WORK REQUIRED
Your answer must be the lines from the top of the listing below through the line that holds "GREY.diffuse_color = (0.45, 0.45, 0.45, 1)", retyped exactly, with no pictures.

RECORDS FOR THIS EXERCISE

^^^^^^^^

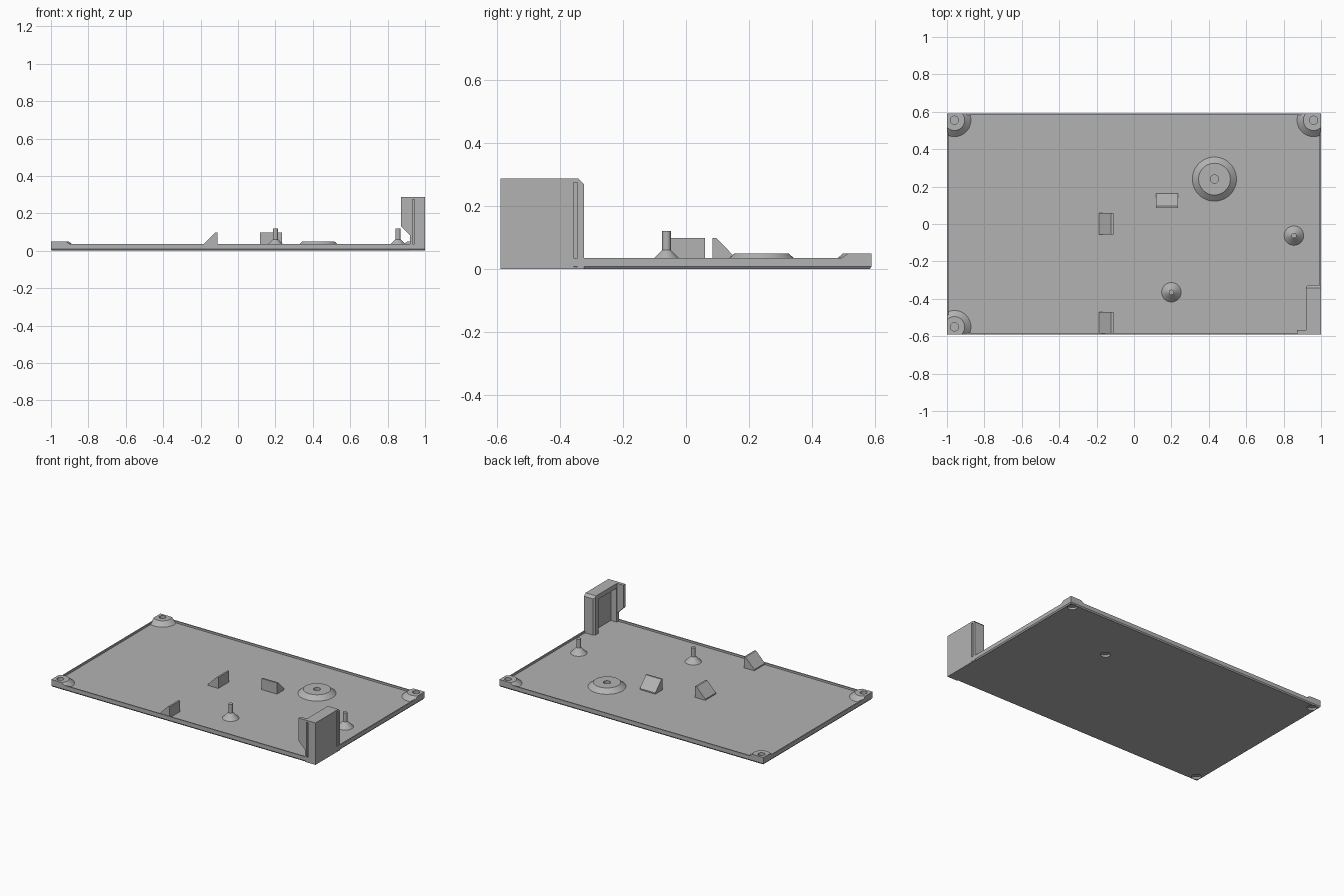
import bpy, bmesh, math
from mathutils import Vector, Matrix

if "Cube" in bpy.data.objects:
    bpy.data.objects.remove(bpy.data.objects["Cube"], do_unlink=True)

GREY = bpy.data.materials.new("plain grey")
GREY.use_nodes = True
GREY.diffuse_color = (0.45, 0.45, 0.45, 1)
GREY.node_tree.nodes["Principled BSDF"].inputs["Base Color"].default_value = (0.45, 0.45, 0.45, 1)

W, D = 1.0, 0.59       # half sizes of the plate
FLOOR, RIM = 0.022, 0.035


def finish(name, bm):
    bmesh.ops.recalc_face_normals(bm, faces=bm.faces)
    me = bpy.data.meshes.new(name)
    bm.to_mesh(me)
    bm.free()
    me.materials.append(GREY)
    ob = bpy.data.objects.new(name, me)
    bpy.context.collection.objects.link(ob)
    return ob


def box(name, lo, hi):
    bm = bmesh.new()
    lo, hi = Vector(lo), Vector(hi)
    bmesh.ops.create_cube(bm, size=1, matrix=Matrix.Translation((lo + hi) / 2)
                          @ Matrix.Diagonal((*(hi - lo), 1)))
    return finish(name, bm)


def prism(name, outline, shift):
    """Flat 3D outline pushed along the shift vector."""
    bm = bmesh.new()
    face = bm.faces.new([bm.verts.new(p) for p in outline])
    ext = bmesh.ops.extrude_face_region(bm, geom=[face])["geom"]
    bmesh.ops.translate(bm, vec=shift, verts=[g for g in ext if isinstance(g, bmesh.types.BMVert)])
    if not any(len(f.verts) == len(outline) and f is not face and f in ext for f in bm.faces):
        bmesh.ops.holes_fill(bm, edges=bm.edges)
    return finish(name, bm)


def lathe(name, profile, x, y, steps=48):
    """Closed (radius, height) profile turned around a vertical axis."""
    bm = bmesh.new()
    rings = []
    for r, z in profile:
        if r == 0:
            rings.append([bm.verts.new((x, y, z))] * steps)
        else:
            rings.append([bm.verts.new((x + r * math.cos(2 * math.pi * i / steps),
                                        y + r * math.sin(2 * math.pi * i / steps), z))
                          for i in range(steps)])
    for a, b in zip(rings, rings[1:] + rings[:1]):
        for i in range(steps):
            j = (i + 1) % steps
            vs = list(dict.fromkeys((a[i], a[j], b[j], b[i])))
            if len(vs) > 2:
                bm.faces.new(vs)
    return finish(name, bm)


def activate(ob):
    bpy.ops.object.select_all(action="DESELECT")
    ob.select_set(True)
    bpy.context.view_layer.objects.active = ob


def boolean(ob, tool, op="DIFFERENCE"):
    activate(ob)
    m = ob.modifiers.new("cut", "BOOLEAN")
    m.operation, m.object, m.solver = op, tool, "EXACT"
    bpy.ops.object.modifier_apply(modifier=m.name)
    bpy.data.objects.remove(tool, do_unlink=True)


def smooth(ob):
    activate(ob)
    bpy.ops.object.shade_smooth_by_angle(angle=math.radians(30))


# Base plate: chamfered lower edge, thin raised rim, sunken floor
bm = bmesh.new()
loops = []
for inset, z in ((0.006, 0.0), (0.0, 0.008), (0.0, RIM), (0.008, RIM), (0.008, FLOOR)):
    loops.append([bm.verts.new((sx * (W - inset), sy * (D - inset), z))
                  for sx, sy in ((-1, -1), (1, -1), (1, 1), (-1, 1))])
for a, b in zip(loops, loops[1:]):
    for i in range(4):
        j = (i + 1) % 4
        bm.faces.new((a[i], a[j], b[j], b[i]))
bm.faces.new(loops[0])
bm.faces.new(loops[-1])
plate = finish("base_plate", bm)

# Screw bosses, three in the corners and one wide one, with recesses underneath
bosses = (("back_right_boss", -0.96, 0.555, 0.055), ("back_left_boss", 0.96, 0.555, 0.055),
          ("front_right_boss", -0.96, -0.55, 0.055), ("wide_boss", 0.43, 0.24, 0.085))
for name, x, y, r in bosses:
    boss = lathe(name, [(0.022, 0.018), (0.022, 0.05), (r, 0.05), (r + 0.033, FLOOR),
                        (r + 0.033, 0.018)], x, y)
    if name != "wide_boss":
        boolean(boss, box("clip", (-W, -D, 0.01), (W, D, 0.1)), "INTERSECT")
    smooth(boss)
    boolean(plate, lathe("recess", [(0, -0.02), (0.03, -0.02), (0.03, 0.014), (0, 0.014)], x, y, 32))

# Locating pins on conical feet
for name, x, y in (("front_pin", 0.2, -0.365), ("side_pin", 0.855, -0.062)):
    smooth(lathe(name, [(0, 0.018), (0.052, 0.018), (0.052, FLOOR), (0.014, 0.06),
                        (0.014, 0.12), (0, 0.12)], x, y))

# Wedge shaped stops
WEDGE = ((0.0, 0.018), (0.0, 0.098), (0.012, 0.098), (0.078, 0.03), (0.078, 0.018))
for name, y in (("front_wedge", -0.585), ("middle_wedge", -0.055)):
    prism(name, [(-0.11 - u, y, z) for u, z in WEDGE], (0, 0.115, 0))
prism("cross_wedge", [(0.118, 0.085 + u, z) for u, z in WEDGE], (0.118, 0, 0))

# Corner post: side block with chamfered back top corner
side = prism("post_side_wall", [(0.92, -D, 0), (0.92, -0.325, 0), (0.92, -0.325, 0.27),
                                (0.92, -0.342, 0.287), (0.92, -D, 0.287)], (0.08, 0, 0))
boolean(side, prism("chamfer", [(0.91, -0.345, -0.1), (0.91, -0.31, -0.1), (0.945, -0.31, -0.1)],
                    (0, 0, 0.6)))
# pocket on the inner face, leaving a lip at the top and back
boolean(side, box("pocket", (0.9, -0.565, FLOOR), (0.965, -0.365, 0.255)))
# narrow outer grooves near the edges
boolean(side, box("side_groove", (0.985, -0.358, 0.006), (1.1, -0.345, 0.275)))
boolean(side, box("front_groove", (0.933, -0.7, 0.008), (0.945, -0.575, 0.275)))

# Front flap of the post with a slanted underside
prism("post_front_flap", [(0.872, -D, 0.13), (0.928, -D, 0.075), (0.928, -D, 0.287),
                          (0.872, -D, 0.287)], (0, 0.022, 0))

^^^^^^^^

TASK RESULT
import bpy, bmesh, math
from mathutils import Vector, Matrix

if "Cube" in bpy.data.objects:
    bpy.data.objects.remove(bpy.data.objects["Cube"], do_unlink=True)

GREY = bpy.data.materials.new("plain grey")
GREY.use_nodes = True
GREY.diffuse_color = (0.45, 0.45, 0.45, 1)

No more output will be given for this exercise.